Pumpkin farmers hit a rough patch this growing season due to excessive rainfall in June, according to the Chicago Tribune. As a result, pumpkin shortages could affect your Thanksgiving dessert selection.
Illinois, the state responsible for 90 percent of the pumpkins grown in the U.S., expects that its pumpkin supplies will last through Halloween, but shortages could begin before the Thanksgiving season.
Shortage of U.S. pumpkin suppliers
The Tribune reported that Libby, the leading canned-pumpkin manufacturer in Illinois, could be facing a 3 percent decrease in its yield this season. The general U.S. pumpkin market is known to be highly limited and very season-specific, according to the Agricultural Marketing Resource Center. Pumpkins are generally farmed for processing - such as in Libby's products - and can only be grown in specific parts of the U.S., including California, Ohio, Pennsylvania and New York, reported AMRC.
However, considering Illinois accounts for 90 percent of pumpkin growth, many pumpkin patches across the U.S. will have to look to strategic sourcing to obtain their seasonal staple.
Some local chain retailers are hurrying to assure their customers that the Illinois supply shortage will not affect yearly pumpkin patches.
In an interview with a local Florida news station, Bay News 9, a local pumpkin patch organizer assured her customers that her pumpkin supply comes from New Mexico and as such would be unharmed.
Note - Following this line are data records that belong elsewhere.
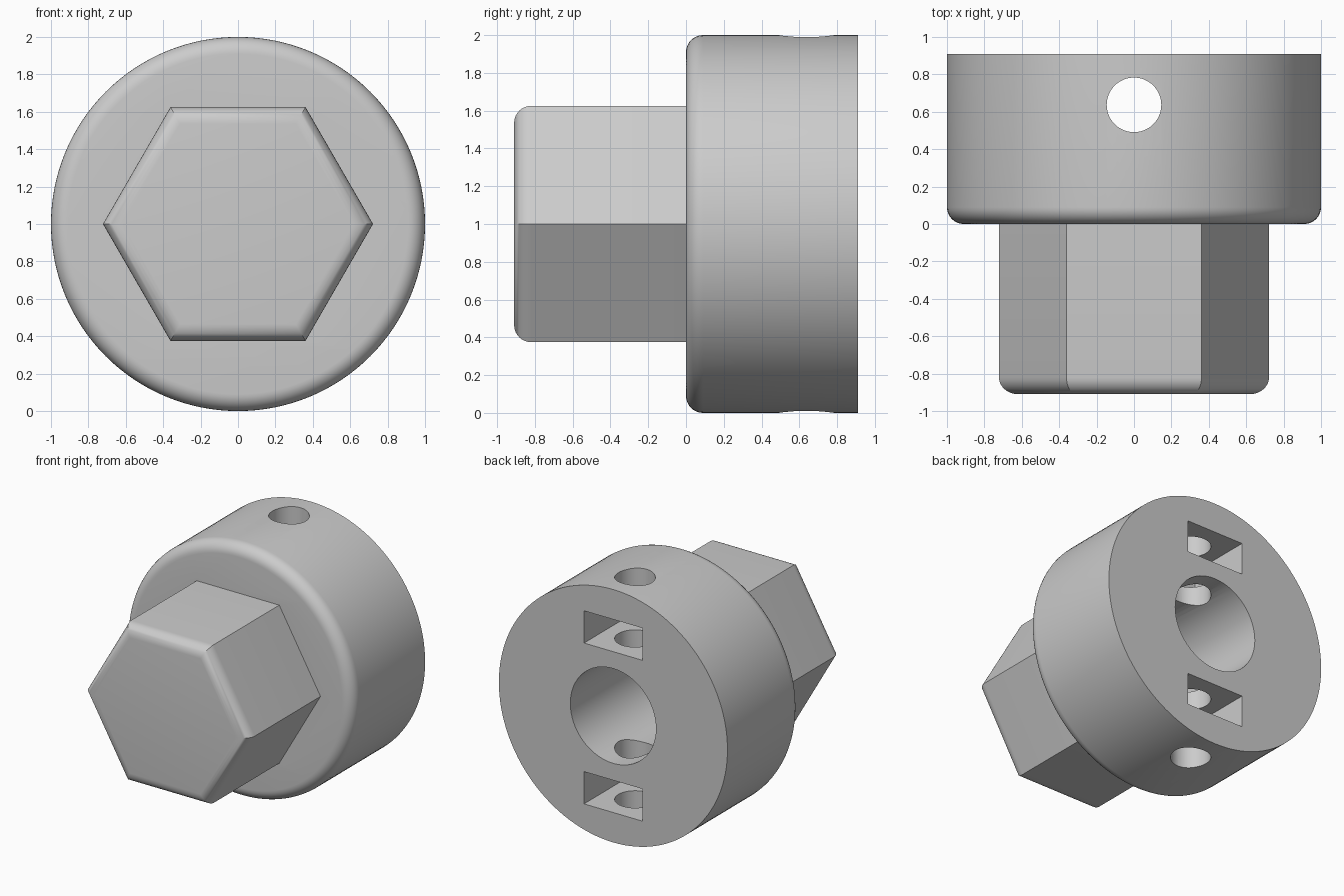
import bpy, bmesh, math
from mathutils import Matrix

default = bpy.data.objects.get("Cube")
if default:
    bpy.data.objects.remove(default, do_unlink=True)

grey = bpy.data.materials.new("plain grey")
grey.use_nodes = True
colour = (0.6, 0.6, 0.6, 1)
grey.diffuse_color = colour
grey.node_tree.nodes["Principled BSDF"].inputs["Base Color"].default_value = colour

CENTRE_Z = 1.0
FRONT, BACK = -0.91, 0.91
FILLET = 0.09
SCREW_Y = 0.637


def add_object(name, bm):
    bmesh.ops.recalc_face_normals(bm, faces=bm.faces)
    mesh = bpy.data.meshes.new(name)
    bm.to_mesh(mesh)
    bm.free()
    mesh.materials.append(grey)
    obj = bpy.data.objects.new(name, mesh)
    bpy.context.collection.objects.link(obj)
    return obj


def loft(name, profile, sides):
    """Solid along y from (radius, y) rings with the given number of sides."""
    bm = bmesh.new()
    rings = []
    for r, y in profile:
        angles = [2 * math.pi * i / sides for i in range(sides)]
        rings.append([bm.verts.new((r * math.cos(a), y, CENTRE_Z + r * math.sin(a)))
                      for a in angles])
    for a, b in zip(rings, rings[1:]):
        for i in range(sides):
            j = (i + 1) % sides
            bm.faces.new((a[i], a[j], b[j], b[i]))
    bm.faces.new(rings[0])
    bm.faces.new(rings[-1])
    return add_object(name, bm)


def rounded_front(radius, y_front, y_back, inset, steps=8):
    """Profile with a quarter-round on its front end."""
    profile = []
    for i in range(steps + 1):
        t = math.pi / 2 * i / steps
        profile.append((radius - inset * (1 - math.sin(t)),
                        y_front + FILLET * (1 - math.cos(t))))
    return profile + [(radius, y_back)]


def box(name, size, centre):
    bm = bmesh.new()
    bmesh.ops.create_cube(bm, size=1, matrix=Matrix.Translation(centre)
                          @ Matrix.Diagonal((*size, 1)))
    return add_object(name, bm)


def combine(target, tool, operation):
    mod = target.modifiers.new(tool.name, "BOOLEAN")
    mod.operation, mod.solver, mod.object = operation, "EXACT", tool
    bpy.context.view_layer.objects.active = target
    bpy.ops.object.modifier_apply(modifier=mod.name)
    bpy.data.objects.remove(tool, do_unlink=True)


# Round collar with hexagonal drive end
hub = loft("hex_hub", rounded_front(1, 0, BACK, FILLET), 128)
hex_inset = FILLET / math.cos(math.pi / 6)
hex_end = loft("hex_end", rounded_front(0.722, FRONT, 0.05, hex_inset), 6)
combine(hub, hex_end, "UNION")

# Shaft bore in the back
combine(hub, loft("shaft_bore", [(0.375, 0), (0.375, BACK + 0.1)], 64), "DIFFERENCE")

# Set screw hole from top to bottom
bm = bmesh.new()
bmesh.ops.create_cone(bm, cap_ends=True, segments=48, radius1=0.146, radius2=0.146,
                      depth=2.4, matrix=Matrix.Translation((0, SCREW_Y, CENTRE_Z)))
combine(hub, add_object("screw_hole", bm), "DIFFERENCE")

# Nut slots above and below the bore, open at the back
for side in (1, -1):
    slot = box("nut_slot", (0.51, 0.63, 0.255), (0, 0.695, CENTRE_Z + side * 0.636))
    combine(hub, slot, "DIFFERENCE")

bpy.ops.object.select_all(action="DESELECT")
hub.select_set(True)
bpy.context.view_layer.objects.active = hub
bpy.ops.object.shade_smooth_by_angle(angle=math.radians(30))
However, retailers who do rely on a supply from Illinois should be prepared for spikes in prices, as demand will probably surpass capacity.
As for that Thanksgiving pumpkin pie, shoppers should secure their Libby's canned pumpkin well before the holiday.
"I would not wait until Nov. 20, I'd buy it whenever it comes to the store," University of Illinois professor Mohammad Babadoost urged to the Tribune.